• Problem details: Skip the images and print the listing exactly.

• The data:
▬▬▬▬▬▬▬▬▬▬

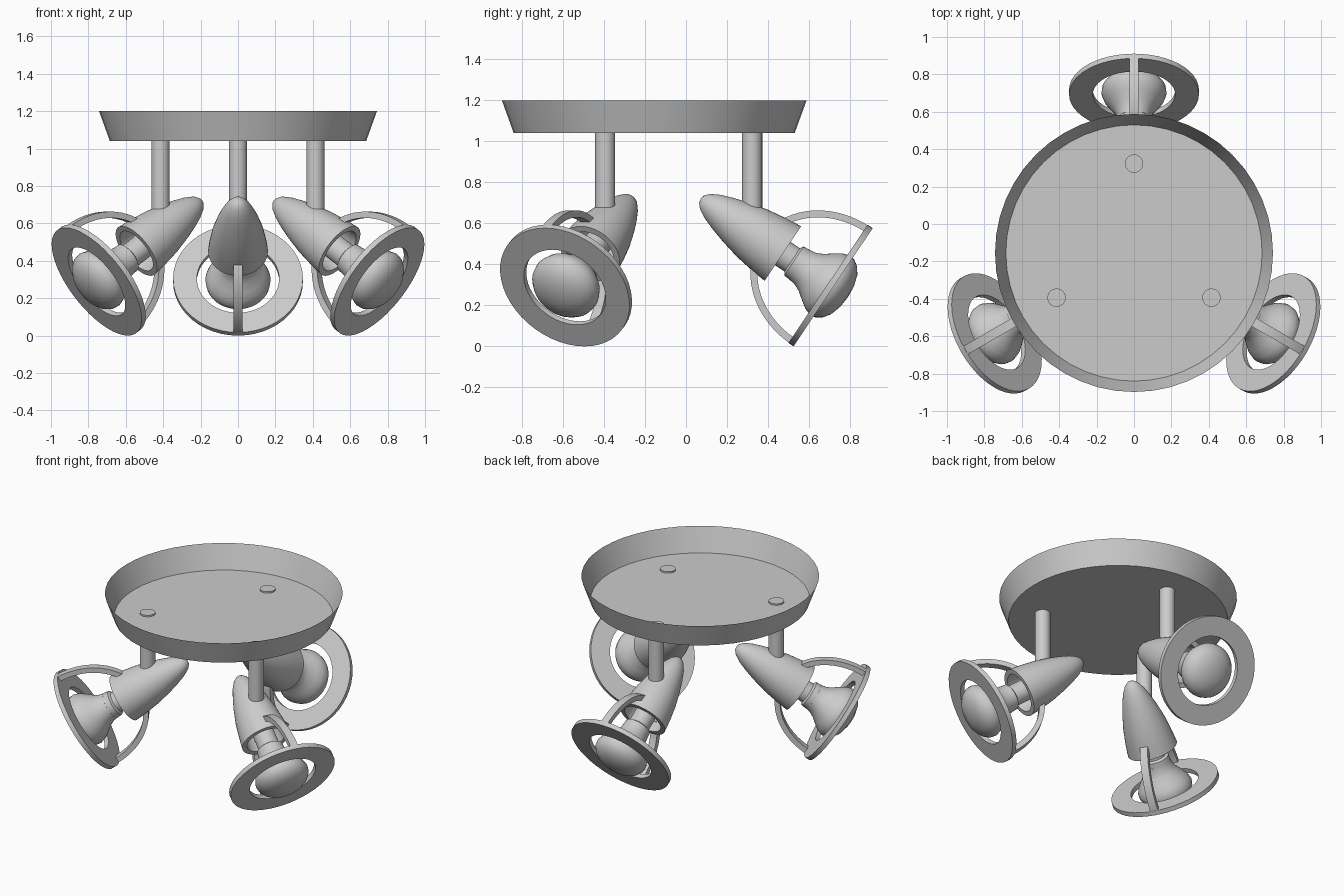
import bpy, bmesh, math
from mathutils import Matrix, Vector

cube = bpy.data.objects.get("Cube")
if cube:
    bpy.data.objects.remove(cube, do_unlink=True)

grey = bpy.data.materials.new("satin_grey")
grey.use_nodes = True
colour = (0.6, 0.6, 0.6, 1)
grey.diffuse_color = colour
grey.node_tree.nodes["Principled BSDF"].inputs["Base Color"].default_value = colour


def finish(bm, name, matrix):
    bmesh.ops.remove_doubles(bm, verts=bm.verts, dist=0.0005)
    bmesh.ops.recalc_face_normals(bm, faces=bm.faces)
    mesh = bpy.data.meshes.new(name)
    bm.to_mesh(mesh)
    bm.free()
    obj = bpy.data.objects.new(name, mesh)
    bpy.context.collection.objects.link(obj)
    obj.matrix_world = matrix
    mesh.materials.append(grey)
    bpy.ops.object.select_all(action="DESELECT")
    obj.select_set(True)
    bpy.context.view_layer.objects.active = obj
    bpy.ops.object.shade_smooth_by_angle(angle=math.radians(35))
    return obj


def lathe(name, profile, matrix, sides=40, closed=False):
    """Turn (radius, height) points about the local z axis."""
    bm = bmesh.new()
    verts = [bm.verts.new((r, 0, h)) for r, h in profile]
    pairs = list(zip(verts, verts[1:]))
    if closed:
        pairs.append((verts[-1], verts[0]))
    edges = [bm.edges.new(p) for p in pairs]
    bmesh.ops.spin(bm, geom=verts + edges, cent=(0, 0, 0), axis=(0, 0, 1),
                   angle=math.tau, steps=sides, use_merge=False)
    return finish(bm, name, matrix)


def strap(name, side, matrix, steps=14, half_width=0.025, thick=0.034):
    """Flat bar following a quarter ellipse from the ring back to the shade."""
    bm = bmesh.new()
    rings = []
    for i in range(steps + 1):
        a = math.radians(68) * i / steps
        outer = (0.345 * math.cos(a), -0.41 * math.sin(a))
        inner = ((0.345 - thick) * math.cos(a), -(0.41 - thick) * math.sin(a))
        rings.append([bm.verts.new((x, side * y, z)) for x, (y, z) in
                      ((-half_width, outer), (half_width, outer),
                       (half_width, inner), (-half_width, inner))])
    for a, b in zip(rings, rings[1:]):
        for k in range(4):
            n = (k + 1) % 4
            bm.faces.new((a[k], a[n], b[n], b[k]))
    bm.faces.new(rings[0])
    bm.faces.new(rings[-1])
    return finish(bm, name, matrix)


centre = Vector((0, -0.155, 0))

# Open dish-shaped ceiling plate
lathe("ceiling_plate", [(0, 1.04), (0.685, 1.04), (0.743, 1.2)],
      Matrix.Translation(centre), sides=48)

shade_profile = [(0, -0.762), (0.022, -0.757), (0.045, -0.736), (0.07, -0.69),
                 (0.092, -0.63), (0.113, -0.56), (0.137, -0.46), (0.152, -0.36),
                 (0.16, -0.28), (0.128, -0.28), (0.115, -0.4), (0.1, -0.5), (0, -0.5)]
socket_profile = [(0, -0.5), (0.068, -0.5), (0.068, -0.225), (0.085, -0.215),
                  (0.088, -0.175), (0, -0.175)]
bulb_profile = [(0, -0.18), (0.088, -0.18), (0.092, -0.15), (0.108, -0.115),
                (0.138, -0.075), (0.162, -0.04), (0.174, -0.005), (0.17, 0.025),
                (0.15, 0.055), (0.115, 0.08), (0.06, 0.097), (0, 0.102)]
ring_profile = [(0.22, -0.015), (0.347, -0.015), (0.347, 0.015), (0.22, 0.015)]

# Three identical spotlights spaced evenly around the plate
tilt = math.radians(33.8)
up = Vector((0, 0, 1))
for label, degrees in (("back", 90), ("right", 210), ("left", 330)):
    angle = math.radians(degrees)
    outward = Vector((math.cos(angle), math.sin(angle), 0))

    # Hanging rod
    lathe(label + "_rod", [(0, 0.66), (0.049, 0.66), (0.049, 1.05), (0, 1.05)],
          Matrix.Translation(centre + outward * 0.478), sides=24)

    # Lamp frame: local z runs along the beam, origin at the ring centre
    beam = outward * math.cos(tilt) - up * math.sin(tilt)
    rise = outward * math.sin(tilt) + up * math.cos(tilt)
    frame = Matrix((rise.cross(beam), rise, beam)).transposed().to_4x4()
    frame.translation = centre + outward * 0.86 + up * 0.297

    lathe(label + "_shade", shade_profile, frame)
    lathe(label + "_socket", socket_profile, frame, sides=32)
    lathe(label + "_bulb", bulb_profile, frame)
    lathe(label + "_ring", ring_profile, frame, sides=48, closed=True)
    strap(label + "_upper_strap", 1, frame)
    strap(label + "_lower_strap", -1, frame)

▬▬▬▬▬▬▬▬▬▬

• Response to this task:
import bpy, bmesh, math
from mathutils import Matrix, Vector

cube = bpy.data.objects.get("Cube")
if cube:
    bpy.data.objects.remove(cube, do_unlink=True)

grey = bpy.data.materials.new("satin_grey")
grey.use_nodes = True
colour = (0.6, 0.6, 0.6, 1)
grey.diffuse_color = colour
grey.node_tree.nodes["Principled BSDF"].inputs["Base Color"].default_value = colour


def finish(bm, name, matrix):
    bmesh.ops.remove_doubles(bm, verts=bm.verts, dist=0.0005)
    bmesh.ops.recalc_face_normals(bm, faces=bm.faces)
    mesh = bpy.data.meshes.new(name)
    bm.to_mesh(mesh)
    bm.free()
    obj = bpy.data.objects.new(name, mesh)
    bpy.context.collection.objects.link(obj)
    obj.matrix_world = matrix
    mesh.materials.append(grey)
    bpy.ops.object.select_all(action="DESELECT")
    obj.select_set(True)
    bpy.context.view_layer.objects.active = obj
    bpy.ops.object.shade_smooth_by_angle(angle=math.radians(35))
    return obj


def lathe(name, profile, matrix, sides=40, closed=False):
    """Turn (radius, height) points about the local z axis."""
    bm = bmesh.new()
    verts = [bm.verts.new((r, 0, h)) for r, h in profile]
    pairs = list(zip(verts, verts[1:]))
    if closed:
        pairs.append((verts[-1], verts[0]))
    edges = [bm.edges.new(p) for p in pairs]
    bmesh.ops.spin(bm, geom=verts + edges, cent=(0, 0, 0), axis=(0, 0, 1),
                   angle=math.tau, steps=sides, use_merge=False)
    return finish(bm, name, matrix)


def strap(name, side, matrix, steps=14, half_width=0.025, thick=0.034):
    """Flat bar following a quarter ellipse from the ring back to the shade."""
    bm = bmesh.new()
    rings = []
    for i in range(steps + 1):
        a = math.radians(68) * i / steps
        outer = (0.345 * math.cos(a), -0.41 * math.sin(a))
        inner = ((0.345 - thick) * math.cos(a), -(0.41 - thick) * math.sin(a))
        rings.append([bm.verts.new((x, side * y, z)) for x, (y, z) in
                      ((-half_width, outer), (half_width, outer),
                       (half_width, inner), (-half_width, inner))])
    for a, b in zip(rings, rings[1:]):
        for k in range(4):
            n = (k + 1) % 4
            bm.faces.new((a[k], a[n], b[n], b[k]))
    bm.faces.new(rings[0])
    bm.faces.new(rings[-1])
    return finish(bm, name, matrix)


centre = Vector((0, -0.155, 0))

# Open dish-shaped ceiling plate
lathe("ceiling_plate", [(0, 1.04), (0.685, 1.04), (0.743, 1.2)],
      Matrix.Translation(centre), sides=48)

shade_profile = [(0, -0.762), (0.022, -0.757), (0.045, -0.736), (0.07, -0.69),
                 (0.092, -0.63), (0.113, -0.56), (0.137, -0.46), (0.152, -0.36),
                 (0.16, -0.28), (0.128, -0.28), (0.115, -0.4), (0.1, -0.5), (0, -0.5)]
socket_profile = [(0, -0.5), (0.068, -0.5), (0.068, -0.225), (0.085, -0.215),
                  (0.088, -0.175), (0, -0.175)]
bulb_profile = [(0, -0.18), (0.088, -0.18), (0.092, -0.15), (0.108, -0.115),
                (0.138, -0.075), (0.162, -0.04), (0.174, -0.005), (0.17, 0.025),
                (0.15, 0.055), (0.115, 0.08), (0.06, 0.097), (0, 0.102)]
ring_profile = [(0.22, -0.015), (0.347, -0.015), (0.347, 0.015), (0.22, 0.015)]

# Three identical spotlights spaced evenly around the plate
tilt = math.radians(33.8)
up = Vector((0, 0, 1))
for label, degrees in (("back", 90), ("right", 210), ("left", 330)):
    angle = math.radians(degrees)
    outward = Vector((math.cos(angle), math.sin(angle), 0))

    # Hanging rod
    lathe(label + "_rod", [(0, 0.66), (0.049, 0.66), (0.049, 1.05), (0, 1.05)],
          Matrix.Translation(centre + outward * 0.478), sides=24)

    # Lamp frame: local z runs along the beam, origin at the ring centre
    beam = outward * math.cos(tilt) - up * math.sin(tilt)
    rise = outward * math.sin(tilt) + up * math.cos(tilt)
    frame = Matrix((rise.cross(beam), rise, beam)).transposed().to_4x4()
    frame.translation = centre + outward * 0.86 + up * 0.297

    lathe(label + "_shade", shade_profile, frame)
    lathe(label + "_socket", socket_profile, frame, sides=32)
    lathe(label + "_bulb", bulb_profile, frame)
    lathe(label + "_ring", ring_profile, frame, sides=48, closed=True)
    strap(label + "_upper_strap", 1, frame)
    strap(label + "_lower_strap", -1, frame)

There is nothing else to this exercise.